 obj: make object! [
     x: 10
     foo: method [...] [
         global/register-callback func [y] [x: x + y]

It seems reasonable to assume that this callback that is being passed around will always refer to the x in obj. I'd be nervous about any strategy which says that if you happen to store that callback in the wrong place at the wrong time, it suddenly refers to the x in another object. But that is exactly what would happen if the global passed that handler put it in a member variable of some class related by derivation of OBJ, and another derivation happened. Calling out methods explicitly helps limit the reach of this behavior.

There's a small performance hit in lookup on each WORD! in the method body when the method has a binding. We have to walk the binding down through to its base classes (0 steps in this case) and make sure that any references to those base classes are forwarded to the object.

(This points out an optimization, that bindings with no parents can be ignored at the moment of execution. They're only relevant at the point of the next derivation. I should do that adjustment now.)

Those might be the only problems. But I'm not quite sure, and my intuition says it's not a good idea to avoid being explicit.

Bear in mind that derived binding solves an actual issue. Even just a thousand objects with 10 member functions with 10 arrays on average each, you get 1000 * 10 * 10 => 100000 arrays of overhead. If each array averages 5 items, that is rounded up to length 8 arrays in the pool. On a 64-bit system you're paying 8 * 4 => 32 bytes per cell, so times 8 that's 256 bytes per array. Your 1000 modest object instances could easily incur 2560000 bytes of overhead for these deep copies.

This is a foundational flaw in a general purpose "object language", and is not acceptable. The problem is real: Atronix was forced to move methods out of their objects to be functions that took the objects as a parameter. It wasn't even the memory that bothered them--their use case could add gigabytes if they needed it--it was the delay the GC incurred from having to traverse so many series.
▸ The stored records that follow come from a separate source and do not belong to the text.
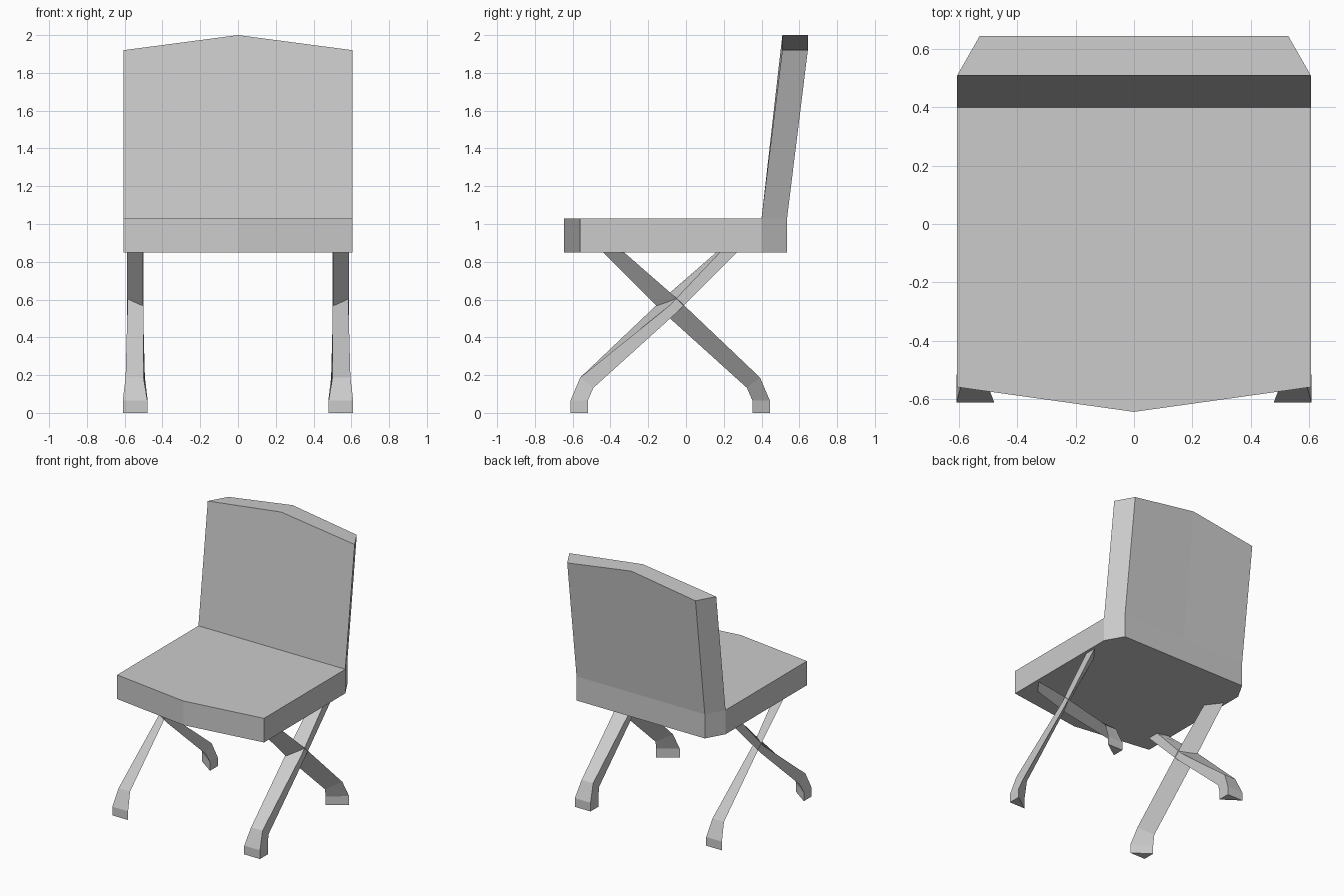
import bpy, bmesh
from math import pi
from mathutils import Matrix, Vector

if "Cube" in bpy.data.objects:
    bpy.data.objects.remove(bpy.data.objects["Cube"])


def loft(name, sections):
    """Join matching rings of points into a closed, flat-shaded solid."""
    bm = bmesh.new()
    rings = [[bm.verts.new(p) for p in s] for s in sections]
    n = len(rings[0])
    for a, b in zip(rings, rings[1:]):
        for i in range(n):
            j = (i + 1) % n
            bm.faces.new((a[i], a[j], b[j], b[i]))
    bm.faces.new(rings[0][::-1])
    bm.faces.new(rings[-1])
    bmesh.ops.recalc_face_normals(bm, faces=bm.faces)
    mesh = bpy.data.meshes.new(name)
    bm.to_mesh(mesh)
    bm.free()
    ob = bpy.data.objects.new(name, mesh)
    bpy.context.collection.objects.link(ob)
    return ob


# Seat: pointed front edge, chamfered rear corners
W, WB = 0.607, 0.53
outline = [(-W, -0.56), (0, -0.645), (W, -0.56), (W, 0.40),
           (WB, 0.535), (-WB, 0.535), (-W, 0.40)]
loft("seat", [[(x, y, z) for x, y in outline] for z in (0.85, 1.03)])


# Backrest: leaning slab with a shallow peak along its top
def back_ring(shift, z_side, z_mid):
    ring = [(-W, 0.40), (0, 0.40), (W, 0.40), (WB, 0.535), (0, 0.535), (-WB, 0.535)]
    return [(x, y + shift, z_mid if x == 0 else z_side) for x, y in ring]


loft("backrest", [back_ring(0, 1.03, 1.03), back_ring(0.11, 1.92, 2.0)])


# Crossed legs: triangular section (inner edge, outer edge, outer rear edge)
def leg_ring(xi, xo, *yz):
    return [(x, y, z) for x, (y, z) in zip((xi, xo, xo), yz)]


leg = [
    leg_ring(0.48, 0.61, (-0.612, 0), (-0.612, 0), (-0.52, 0)),
    leg_ring(0.48, 0.61, (-0.612, 0.065), (-0.612, 0.065), (-0.52, 0.065)),
    leg_ring(0.50, 0.595, (-0.56, 0.187), (-0.56, 0.187), (-0.49, 0.133)),
    leg_ring(0.50, 0.585, (-0.115, 0.61), (-0.085, 0.57), (-0.045, 0.535)),
    leg_ring(0.50, 0.585, (0.16, 0.85), (0.18, 0.85), (0.27, 0.85)),
]
# The rear-footed leg is the same leg turned half way round the crossing
pivot = Vector((0.544, -0.084, 0))
turn = Matrix.Translation(pivot) @ Matrix.Rotation(pi, 4, 'Z') @ Matrix.Translation(-pivot)
turned = [[turn @ Vector(p) for p in ring] for ring in leg]

for side, s in (("right", 1), ("left", -1)):
    for part, rings in (("front_leg", leg), ("rear_leg", turned)):
        loft(f"{part}_{side}", [[(s * x, y, z) for x, y, z in r] for r in rings])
I get the argument of efficiency here, but my concern is having different behaviour between blocks and functions in terms of binding. I'm not sure the point of a function inside of an object is if it's not bound to that object.

The scalability argument does sound compelling, but it seems the solution is to use functions external to the object than a two-tier function solution with hidden metadata and be on the developer's head if they choose the costlier option.

Mechanically, there really is no such thing as "inside an object". Objects only refer to functions.

Functions are values in Rebol. The point of functions inside of an object that are not bound to that object is that the function is a value. :-/

If I make an object that wants to cache the old value of some operators I'm going to change from LIB, with intent to put them back later... then should these values get somehow tainted by the fact they were stored in object fields? e.g.

red>> cacher: make object! [
    saved: none
    save-func: func [f] [saved: :f]

red>> cacher/save-func :replace

red>> :cacher/saved = :replace
== true

red>> cacher2: make cacher []

red>> :cacher2/saved = :replace
== false

I call this bad--performance ramifications notwithstanding.

So are blocks, but they are deep copied. I would posit that vastly more often than not a function value within an object has some relation to other values within that object or clone.

>> x: make object! [name: "X" print-name: func [] name-printer: [print name]]
== make object! [
    name: "X"
    print-name: 'make action! [[] [...]]
    name-printer: [print name]

>> y: make x [name: "Y"]      
== make object! [
    name: "Y"
    print-name: 'make action! [[] [...]]
    name-printer: [print name]

>> do y/name-printer    

>> y/print-name

Performance is obviously a concern and something that would have to be managed, however sanitizing this behaviour in the name of performance is next to useless.

y/print-name cannot work in this example, right?

The code works as is in current Ren-C.